You can place me firmly in the first category. Counseling, and working with others through trauma, is solidly part of my personal identity.
For the second category, of people who become doctors, lawyers and CEO’s—they constantly strive to meet certain “benchmarks”—and often report satisfaction from the chase more so than the catch.
Third, those who strive for affiliation might be those folks who seek to fulfill a “legacy.” Although there are many examples from which to choose, I always think of how many young people choose to attend certain colleges, join certain fraternities or even certain branches of the military because someone in the family had done so.
Lastly, there are always those people who don’t fall so neatly into those neat little boxes…
The point is, understanding how and why you or your spouse’s career is so important to them can help re-frame the sacrifices both you and they are willing to make.
This type of statement is just begging for someone to come in with a personal story that points to the contrary. And while I do not doubt the existence of some uniquely vindictive people out there, if that is truly the case, then “the problem” really isn’t about you career or work environment being toxic.
If your spouse it taking the time to voice some concern, try to take the time to listen to them. Afterall, you’re in this together, right?
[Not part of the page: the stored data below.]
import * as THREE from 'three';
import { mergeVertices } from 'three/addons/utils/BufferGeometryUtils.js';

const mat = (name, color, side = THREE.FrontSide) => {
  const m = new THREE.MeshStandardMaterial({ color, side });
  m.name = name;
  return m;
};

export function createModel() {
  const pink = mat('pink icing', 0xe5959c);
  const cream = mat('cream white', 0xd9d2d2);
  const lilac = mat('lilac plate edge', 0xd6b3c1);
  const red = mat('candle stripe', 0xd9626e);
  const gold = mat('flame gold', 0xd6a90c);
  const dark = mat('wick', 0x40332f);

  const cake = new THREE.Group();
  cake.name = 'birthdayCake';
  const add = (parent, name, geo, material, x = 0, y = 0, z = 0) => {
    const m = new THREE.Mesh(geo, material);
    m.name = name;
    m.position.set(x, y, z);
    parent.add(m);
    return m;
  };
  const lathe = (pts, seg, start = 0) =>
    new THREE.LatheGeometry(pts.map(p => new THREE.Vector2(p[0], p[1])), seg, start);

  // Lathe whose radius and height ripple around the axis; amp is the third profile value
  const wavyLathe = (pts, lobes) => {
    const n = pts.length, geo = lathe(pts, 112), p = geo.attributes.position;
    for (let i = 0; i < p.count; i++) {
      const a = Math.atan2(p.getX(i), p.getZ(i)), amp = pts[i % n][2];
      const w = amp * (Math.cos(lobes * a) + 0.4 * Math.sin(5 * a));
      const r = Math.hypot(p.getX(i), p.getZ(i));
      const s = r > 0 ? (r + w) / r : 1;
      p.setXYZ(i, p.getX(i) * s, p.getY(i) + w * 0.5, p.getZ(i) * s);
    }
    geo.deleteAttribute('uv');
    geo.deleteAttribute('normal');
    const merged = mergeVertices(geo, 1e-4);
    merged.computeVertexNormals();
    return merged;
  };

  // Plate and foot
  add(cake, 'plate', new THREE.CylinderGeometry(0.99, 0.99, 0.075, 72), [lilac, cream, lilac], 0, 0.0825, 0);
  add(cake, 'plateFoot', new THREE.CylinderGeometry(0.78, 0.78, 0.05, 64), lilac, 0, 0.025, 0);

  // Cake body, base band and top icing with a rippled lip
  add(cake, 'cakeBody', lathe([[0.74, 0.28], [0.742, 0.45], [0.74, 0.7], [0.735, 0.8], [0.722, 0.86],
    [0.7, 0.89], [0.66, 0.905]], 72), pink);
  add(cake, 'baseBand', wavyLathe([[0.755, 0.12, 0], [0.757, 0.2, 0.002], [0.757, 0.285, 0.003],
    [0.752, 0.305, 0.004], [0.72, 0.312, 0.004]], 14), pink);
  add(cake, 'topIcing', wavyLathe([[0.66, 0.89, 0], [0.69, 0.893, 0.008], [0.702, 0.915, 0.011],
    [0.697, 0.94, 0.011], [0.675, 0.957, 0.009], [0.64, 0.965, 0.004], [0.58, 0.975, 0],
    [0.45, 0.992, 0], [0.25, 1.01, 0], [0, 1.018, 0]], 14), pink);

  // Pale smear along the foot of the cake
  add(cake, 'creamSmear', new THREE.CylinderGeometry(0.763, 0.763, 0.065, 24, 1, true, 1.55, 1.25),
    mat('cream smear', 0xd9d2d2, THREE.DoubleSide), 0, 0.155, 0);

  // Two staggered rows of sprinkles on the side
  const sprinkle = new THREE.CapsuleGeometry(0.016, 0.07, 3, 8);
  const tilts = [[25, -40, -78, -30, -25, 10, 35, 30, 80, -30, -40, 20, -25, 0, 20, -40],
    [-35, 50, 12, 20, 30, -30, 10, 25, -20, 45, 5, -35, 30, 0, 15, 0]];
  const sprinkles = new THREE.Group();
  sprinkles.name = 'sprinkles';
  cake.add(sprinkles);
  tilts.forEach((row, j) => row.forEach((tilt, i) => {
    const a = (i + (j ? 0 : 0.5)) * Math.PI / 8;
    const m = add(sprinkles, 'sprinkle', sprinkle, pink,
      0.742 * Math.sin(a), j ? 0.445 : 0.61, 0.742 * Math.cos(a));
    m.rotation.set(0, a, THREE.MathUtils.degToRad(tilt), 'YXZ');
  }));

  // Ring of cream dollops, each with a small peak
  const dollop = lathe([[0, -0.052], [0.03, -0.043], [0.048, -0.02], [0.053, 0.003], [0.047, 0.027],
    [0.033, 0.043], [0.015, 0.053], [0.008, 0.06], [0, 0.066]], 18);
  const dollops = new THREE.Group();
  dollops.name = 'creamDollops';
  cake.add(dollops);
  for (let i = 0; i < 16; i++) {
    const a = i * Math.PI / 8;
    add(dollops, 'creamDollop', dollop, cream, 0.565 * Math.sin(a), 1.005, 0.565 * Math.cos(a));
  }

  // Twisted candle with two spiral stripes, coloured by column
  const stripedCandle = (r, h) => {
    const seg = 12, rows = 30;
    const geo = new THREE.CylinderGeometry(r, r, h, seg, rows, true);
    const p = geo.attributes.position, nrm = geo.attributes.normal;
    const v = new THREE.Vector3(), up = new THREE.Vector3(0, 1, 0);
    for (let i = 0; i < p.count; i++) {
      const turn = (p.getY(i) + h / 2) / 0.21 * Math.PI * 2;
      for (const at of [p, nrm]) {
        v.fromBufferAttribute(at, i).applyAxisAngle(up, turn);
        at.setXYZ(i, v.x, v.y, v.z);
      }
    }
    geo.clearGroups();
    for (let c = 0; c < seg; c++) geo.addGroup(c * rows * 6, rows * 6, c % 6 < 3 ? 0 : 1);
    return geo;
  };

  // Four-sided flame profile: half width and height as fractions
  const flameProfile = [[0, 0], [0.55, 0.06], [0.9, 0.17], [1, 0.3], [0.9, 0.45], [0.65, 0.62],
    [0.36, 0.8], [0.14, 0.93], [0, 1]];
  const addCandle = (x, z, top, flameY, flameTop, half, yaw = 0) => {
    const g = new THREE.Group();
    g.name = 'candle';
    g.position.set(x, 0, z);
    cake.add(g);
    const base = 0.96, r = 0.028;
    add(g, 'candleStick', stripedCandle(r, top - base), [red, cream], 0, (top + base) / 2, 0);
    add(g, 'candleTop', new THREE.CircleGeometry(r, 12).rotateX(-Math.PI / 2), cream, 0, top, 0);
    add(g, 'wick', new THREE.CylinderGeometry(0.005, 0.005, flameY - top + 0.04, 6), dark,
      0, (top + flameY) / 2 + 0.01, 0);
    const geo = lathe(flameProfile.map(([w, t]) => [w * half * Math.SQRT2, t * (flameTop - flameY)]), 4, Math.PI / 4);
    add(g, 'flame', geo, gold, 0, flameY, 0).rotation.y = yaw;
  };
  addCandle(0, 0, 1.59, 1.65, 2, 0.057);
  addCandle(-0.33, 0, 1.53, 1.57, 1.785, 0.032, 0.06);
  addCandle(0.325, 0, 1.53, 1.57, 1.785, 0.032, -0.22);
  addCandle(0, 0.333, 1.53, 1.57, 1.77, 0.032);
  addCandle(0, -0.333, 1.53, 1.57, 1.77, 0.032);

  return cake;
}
So if one of you has a problem with something, then essentially, you both do.
Earlier this summer, I had the opportunity to attend a presentation by a fellow counselor, Anne Stonebraker. (Anne specializes in working with women, and more specifically—people pleasers!) During her presentation, Anne challenged each attendee to look at our respective ‘plates’ and find what full meant to us. She gently chided us that full meant satisfying—not completely-at-capacity-and-about-to-overflow.
Was that working 40 hours/week or something else? Was that time spent solely doing one particular thing really well? Or were there a few different tasks or roles we enjoyed?
Of course, she was mainly focused on counselors in private practice looking at how many clients or other ventures we’d take on—but as I listened, I starting thinking about what “full” meant in other areas of my life.
How many outside hobbies, interests, or social events could I take on and still enjoy them rather than feeling pressured and even more exhausted?
How much time did I need with my spouse, or family in order to feel fully connected to them?
Finally, what were my priorities? And what was I willing or able to do to modify accordingly?
So what’s the take away from all of this? The take away is that while it’s perhaps normal to feel second-string to our spouses careers every now and then, that doesn’t mean it should be passively tolerated. It also doesn’t mean that all hope is lost.
The best way I can think to navigate a career or work related stressor that is impacting your marriage is to:
a) Come together as a team
b) Examine the facts
c) Get creative when possible
d) And start setting goals. Even if the resolution isn’t immediate, just knowing there’s a game plan in place and a united home front can make a world of difference.
What’s been your biggest marriage challenge with respect to work?
Which of my “Considerations” do you think you’ll be pondering?
SHARE your tips and suggestions for future articles. Hands down, my best articles (and some of the best tips) have come from when you—the amazing wonderful readers—have shared your needs.
Relationships are so unique—if these articles aren’t speaking to you, tell me what will! I promise I’m listening!
E.J. Smith is a Nationally Certified Counselor, motivational speaker, writer and advocate for survivors of sexual abuse. She is also the face (and mouth) behind SimplyEJ.com. Born in New Jersey, and transplanted to Texas, this self-professed holistic health nut enjoys a wide variety of athletics, reading, and cooking. Raised Catholic and the wife of an active duty Marine, E.J. uses introspection and pragmatism to help readers create loving, fulfilling relationships from the inside out. Follow EJ on Twitter @SimplyEJS